THE DATA:
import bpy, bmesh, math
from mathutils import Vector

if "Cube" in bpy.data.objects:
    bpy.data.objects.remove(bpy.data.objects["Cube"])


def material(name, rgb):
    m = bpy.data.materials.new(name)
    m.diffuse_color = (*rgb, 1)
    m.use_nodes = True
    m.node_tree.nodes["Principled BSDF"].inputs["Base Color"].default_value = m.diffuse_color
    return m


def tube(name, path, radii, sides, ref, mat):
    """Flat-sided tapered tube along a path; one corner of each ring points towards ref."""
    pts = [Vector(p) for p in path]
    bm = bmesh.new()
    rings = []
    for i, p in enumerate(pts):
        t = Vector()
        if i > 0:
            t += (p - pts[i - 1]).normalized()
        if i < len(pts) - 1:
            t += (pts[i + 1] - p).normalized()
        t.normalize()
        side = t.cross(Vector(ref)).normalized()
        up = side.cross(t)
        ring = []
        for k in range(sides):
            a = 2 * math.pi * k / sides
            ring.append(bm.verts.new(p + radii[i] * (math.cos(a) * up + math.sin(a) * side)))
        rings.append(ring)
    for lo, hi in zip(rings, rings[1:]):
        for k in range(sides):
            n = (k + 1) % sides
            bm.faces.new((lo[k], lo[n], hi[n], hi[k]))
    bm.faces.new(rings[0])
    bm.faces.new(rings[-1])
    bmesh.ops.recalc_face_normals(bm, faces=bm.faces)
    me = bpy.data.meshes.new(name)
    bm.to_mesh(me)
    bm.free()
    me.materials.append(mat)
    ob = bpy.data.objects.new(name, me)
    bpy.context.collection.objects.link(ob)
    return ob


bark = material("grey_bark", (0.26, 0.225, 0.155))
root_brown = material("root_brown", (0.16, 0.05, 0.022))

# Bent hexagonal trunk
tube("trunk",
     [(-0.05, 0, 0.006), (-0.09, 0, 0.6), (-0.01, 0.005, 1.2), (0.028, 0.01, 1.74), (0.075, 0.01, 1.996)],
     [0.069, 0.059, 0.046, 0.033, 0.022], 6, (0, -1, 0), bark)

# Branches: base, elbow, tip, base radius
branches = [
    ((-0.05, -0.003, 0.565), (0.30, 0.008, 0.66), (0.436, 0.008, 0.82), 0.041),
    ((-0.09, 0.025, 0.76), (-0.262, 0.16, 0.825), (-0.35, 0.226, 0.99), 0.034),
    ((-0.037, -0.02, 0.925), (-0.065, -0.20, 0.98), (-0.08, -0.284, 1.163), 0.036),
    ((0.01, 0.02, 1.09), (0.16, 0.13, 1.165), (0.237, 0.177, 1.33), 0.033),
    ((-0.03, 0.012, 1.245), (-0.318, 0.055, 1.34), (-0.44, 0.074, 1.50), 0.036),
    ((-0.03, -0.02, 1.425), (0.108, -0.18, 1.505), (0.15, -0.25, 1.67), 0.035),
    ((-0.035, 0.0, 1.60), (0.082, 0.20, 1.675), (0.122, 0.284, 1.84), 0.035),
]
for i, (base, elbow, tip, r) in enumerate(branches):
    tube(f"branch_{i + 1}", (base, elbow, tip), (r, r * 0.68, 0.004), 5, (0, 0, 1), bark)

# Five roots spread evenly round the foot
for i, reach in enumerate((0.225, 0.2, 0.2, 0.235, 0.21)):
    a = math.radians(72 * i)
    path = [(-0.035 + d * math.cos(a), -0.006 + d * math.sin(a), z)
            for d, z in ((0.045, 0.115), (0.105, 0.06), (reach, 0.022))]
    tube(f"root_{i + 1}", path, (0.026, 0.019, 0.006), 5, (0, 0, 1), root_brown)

EXERCISE DIRECTIONS: When a line in the material above holds the word "bmesh", copy that line.

EXERCISE OUTPUT:
import bpy, bmesh, math
    bm = bmesh.new()
    bmesh.ops.recalc_face_normals(bm, faces=bm.faces)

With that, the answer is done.